# [STUDY MATERIAL]
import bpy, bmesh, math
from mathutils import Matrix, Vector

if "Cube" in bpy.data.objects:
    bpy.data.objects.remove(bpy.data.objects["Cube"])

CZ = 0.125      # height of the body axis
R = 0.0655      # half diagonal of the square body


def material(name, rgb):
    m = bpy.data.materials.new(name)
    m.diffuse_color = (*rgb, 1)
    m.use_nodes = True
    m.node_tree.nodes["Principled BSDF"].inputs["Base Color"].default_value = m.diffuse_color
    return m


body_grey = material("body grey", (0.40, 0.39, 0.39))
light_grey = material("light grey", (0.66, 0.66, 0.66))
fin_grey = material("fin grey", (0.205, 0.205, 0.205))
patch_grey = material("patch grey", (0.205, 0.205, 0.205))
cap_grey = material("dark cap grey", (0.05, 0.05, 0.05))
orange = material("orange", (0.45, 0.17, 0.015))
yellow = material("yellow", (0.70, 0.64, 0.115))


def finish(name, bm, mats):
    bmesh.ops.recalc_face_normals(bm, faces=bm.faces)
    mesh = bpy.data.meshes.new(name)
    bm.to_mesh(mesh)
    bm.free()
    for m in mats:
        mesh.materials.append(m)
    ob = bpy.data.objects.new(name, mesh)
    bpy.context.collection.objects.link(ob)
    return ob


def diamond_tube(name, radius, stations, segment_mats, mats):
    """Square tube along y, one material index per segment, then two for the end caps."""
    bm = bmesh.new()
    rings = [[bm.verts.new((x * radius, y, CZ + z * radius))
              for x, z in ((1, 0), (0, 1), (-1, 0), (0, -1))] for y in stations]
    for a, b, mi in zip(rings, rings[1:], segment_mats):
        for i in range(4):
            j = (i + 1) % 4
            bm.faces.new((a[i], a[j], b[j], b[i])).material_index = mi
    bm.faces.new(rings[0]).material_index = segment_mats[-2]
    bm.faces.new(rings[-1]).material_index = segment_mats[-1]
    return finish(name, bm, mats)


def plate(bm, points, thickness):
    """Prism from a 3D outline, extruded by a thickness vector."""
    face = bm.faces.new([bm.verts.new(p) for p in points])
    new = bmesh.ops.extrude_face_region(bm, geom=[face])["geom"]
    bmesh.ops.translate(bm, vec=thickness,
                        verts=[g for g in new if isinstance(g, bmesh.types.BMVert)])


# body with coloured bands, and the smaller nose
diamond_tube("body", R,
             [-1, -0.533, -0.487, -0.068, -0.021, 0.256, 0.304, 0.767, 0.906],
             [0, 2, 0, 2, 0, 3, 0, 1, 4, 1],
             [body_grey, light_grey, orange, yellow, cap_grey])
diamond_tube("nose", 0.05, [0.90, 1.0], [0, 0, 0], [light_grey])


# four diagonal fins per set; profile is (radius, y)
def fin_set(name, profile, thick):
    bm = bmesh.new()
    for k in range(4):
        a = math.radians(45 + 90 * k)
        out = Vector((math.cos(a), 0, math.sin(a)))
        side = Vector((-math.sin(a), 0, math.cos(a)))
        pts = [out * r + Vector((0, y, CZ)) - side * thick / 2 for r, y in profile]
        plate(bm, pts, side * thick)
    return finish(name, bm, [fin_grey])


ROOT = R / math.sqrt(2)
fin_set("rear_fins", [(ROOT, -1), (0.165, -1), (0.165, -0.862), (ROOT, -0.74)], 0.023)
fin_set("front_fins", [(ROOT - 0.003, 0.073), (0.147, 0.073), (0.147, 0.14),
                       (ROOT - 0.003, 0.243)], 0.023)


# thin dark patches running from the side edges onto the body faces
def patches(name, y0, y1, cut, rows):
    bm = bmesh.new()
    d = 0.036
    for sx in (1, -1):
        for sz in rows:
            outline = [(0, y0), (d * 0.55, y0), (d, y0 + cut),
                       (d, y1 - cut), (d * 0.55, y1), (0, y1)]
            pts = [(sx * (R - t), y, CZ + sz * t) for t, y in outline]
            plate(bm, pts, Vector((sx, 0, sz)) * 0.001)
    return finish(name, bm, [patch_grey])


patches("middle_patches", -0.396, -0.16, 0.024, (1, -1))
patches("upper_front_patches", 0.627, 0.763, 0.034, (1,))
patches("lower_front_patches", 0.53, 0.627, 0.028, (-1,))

# [WHAT THE EXERCISE ASKS]
Within the entries above, find the string "objects" and return each line that holds it.

# [ANSWER TO THE PROBLEM]
if "Cube" in bpy.data.objects:
    bpy.data.objects.remove(bpy.data.objects["Cube"])
    ob = bpy.data.objects.new(name, mesh)
    bpy.context.collection.objects.link(ob)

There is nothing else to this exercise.